### DIRECTIONS
Count every line in the entries that contains "import". Report that count alone.

### EXERCISE MATERIAL
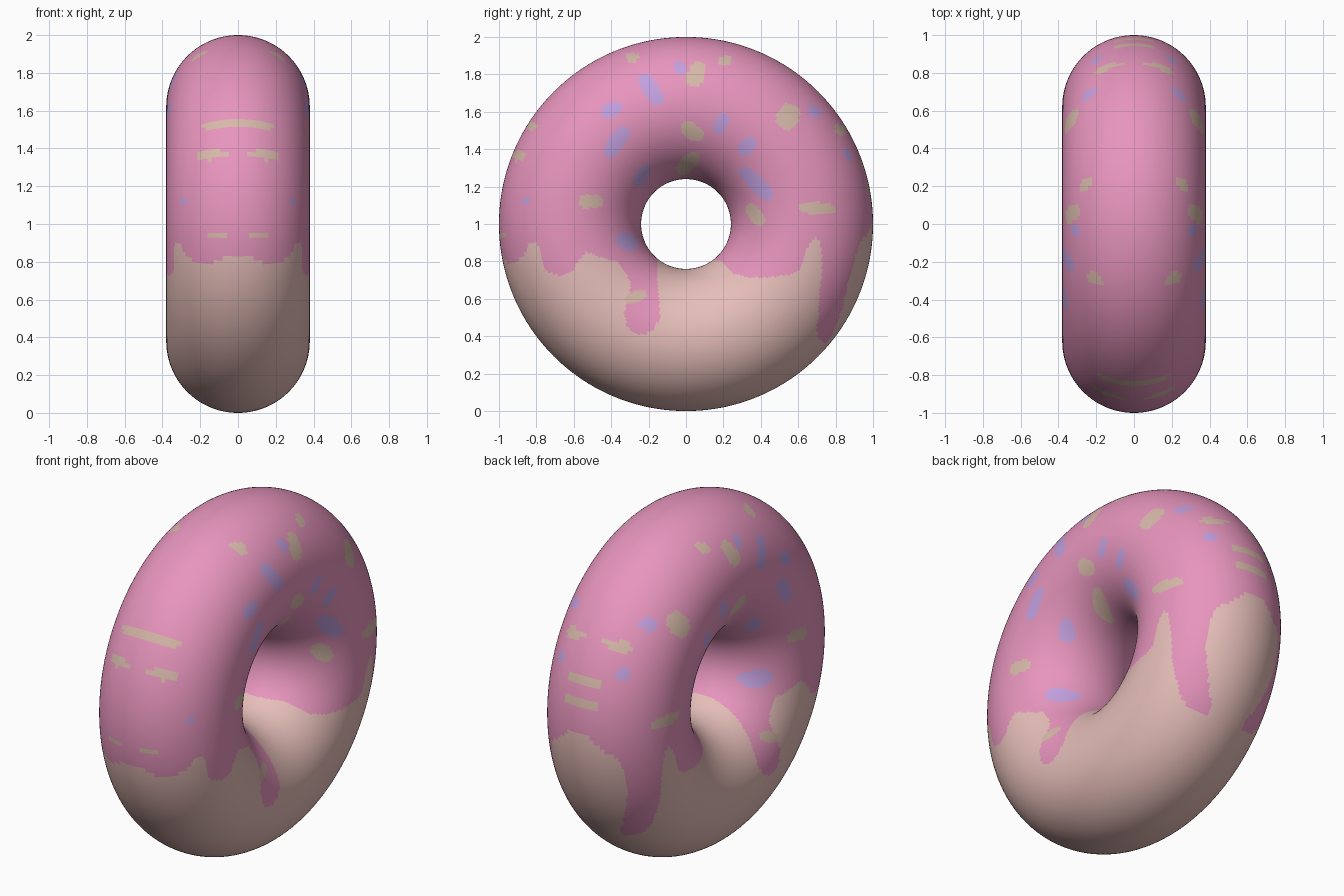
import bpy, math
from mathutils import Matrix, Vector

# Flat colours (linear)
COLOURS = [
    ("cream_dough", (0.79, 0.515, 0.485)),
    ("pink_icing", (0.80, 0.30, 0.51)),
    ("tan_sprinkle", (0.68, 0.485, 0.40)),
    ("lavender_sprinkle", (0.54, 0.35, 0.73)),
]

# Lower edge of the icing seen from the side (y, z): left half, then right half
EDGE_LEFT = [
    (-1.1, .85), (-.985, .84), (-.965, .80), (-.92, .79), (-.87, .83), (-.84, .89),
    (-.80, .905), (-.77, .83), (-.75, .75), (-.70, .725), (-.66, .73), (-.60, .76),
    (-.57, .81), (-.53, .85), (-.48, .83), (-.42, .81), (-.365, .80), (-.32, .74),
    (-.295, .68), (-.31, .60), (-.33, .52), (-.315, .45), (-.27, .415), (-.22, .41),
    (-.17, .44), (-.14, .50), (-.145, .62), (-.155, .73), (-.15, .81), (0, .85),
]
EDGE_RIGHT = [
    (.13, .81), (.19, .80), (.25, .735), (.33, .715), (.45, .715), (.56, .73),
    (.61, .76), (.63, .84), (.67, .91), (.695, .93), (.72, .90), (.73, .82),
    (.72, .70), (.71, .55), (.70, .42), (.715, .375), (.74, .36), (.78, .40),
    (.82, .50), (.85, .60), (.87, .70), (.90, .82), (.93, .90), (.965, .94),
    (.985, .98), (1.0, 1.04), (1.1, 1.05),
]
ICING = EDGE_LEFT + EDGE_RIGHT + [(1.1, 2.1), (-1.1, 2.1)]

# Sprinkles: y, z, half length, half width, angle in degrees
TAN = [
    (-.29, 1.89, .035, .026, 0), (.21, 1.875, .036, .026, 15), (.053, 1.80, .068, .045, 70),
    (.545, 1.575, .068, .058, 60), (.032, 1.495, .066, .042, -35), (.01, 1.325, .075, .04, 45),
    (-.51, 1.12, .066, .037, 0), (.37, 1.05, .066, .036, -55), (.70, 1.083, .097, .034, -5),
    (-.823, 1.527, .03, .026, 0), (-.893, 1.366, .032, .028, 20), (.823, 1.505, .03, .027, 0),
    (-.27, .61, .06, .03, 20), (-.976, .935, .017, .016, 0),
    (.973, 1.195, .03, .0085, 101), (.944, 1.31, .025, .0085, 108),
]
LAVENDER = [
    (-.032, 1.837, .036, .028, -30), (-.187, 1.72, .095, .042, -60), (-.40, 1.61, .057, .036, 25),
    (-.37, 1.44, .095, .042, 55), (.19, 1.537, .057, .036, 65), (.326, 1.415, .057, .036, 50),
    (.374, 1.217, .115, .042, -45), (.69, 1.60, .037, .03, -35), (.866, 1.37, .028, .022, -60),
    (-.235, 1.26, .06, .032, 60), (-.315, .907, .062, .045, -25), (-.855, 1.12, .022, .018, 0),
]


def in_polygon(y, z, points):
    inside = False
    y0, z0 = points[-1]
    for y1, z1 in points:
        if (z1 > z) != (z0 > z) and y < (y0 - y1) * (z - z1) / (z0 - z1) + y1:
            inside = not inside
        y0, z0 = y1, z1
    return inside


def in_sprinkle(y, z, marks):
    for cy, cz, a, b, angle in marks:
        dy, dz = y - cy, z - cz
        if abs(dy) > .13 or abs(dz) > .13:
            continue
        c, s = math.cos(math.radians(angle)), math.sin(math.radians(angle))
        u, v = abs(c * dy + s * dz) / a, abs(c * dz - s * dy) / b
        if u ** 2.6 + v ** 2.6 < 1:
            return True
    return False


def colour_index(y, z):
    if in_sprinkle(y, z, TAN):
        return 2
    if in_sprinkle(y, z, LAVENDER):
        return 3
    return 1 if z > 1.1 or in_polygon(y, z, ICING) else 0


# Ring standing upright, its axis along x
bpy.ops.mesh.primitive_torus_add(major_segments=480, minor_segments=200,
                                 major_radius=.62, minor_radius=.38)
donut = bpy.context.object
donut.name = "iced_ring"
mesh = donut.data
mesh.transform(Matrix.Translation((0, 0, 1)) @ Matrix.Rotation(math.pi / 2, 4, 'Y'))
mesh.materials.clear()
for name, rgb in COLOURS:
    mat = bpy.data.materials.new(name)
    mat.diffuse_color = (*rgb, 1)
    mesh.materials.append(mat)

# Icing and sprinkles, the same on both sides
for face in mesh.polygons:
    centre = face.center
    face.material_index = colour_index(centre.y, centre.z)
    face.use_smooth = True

### TASK RESULT
2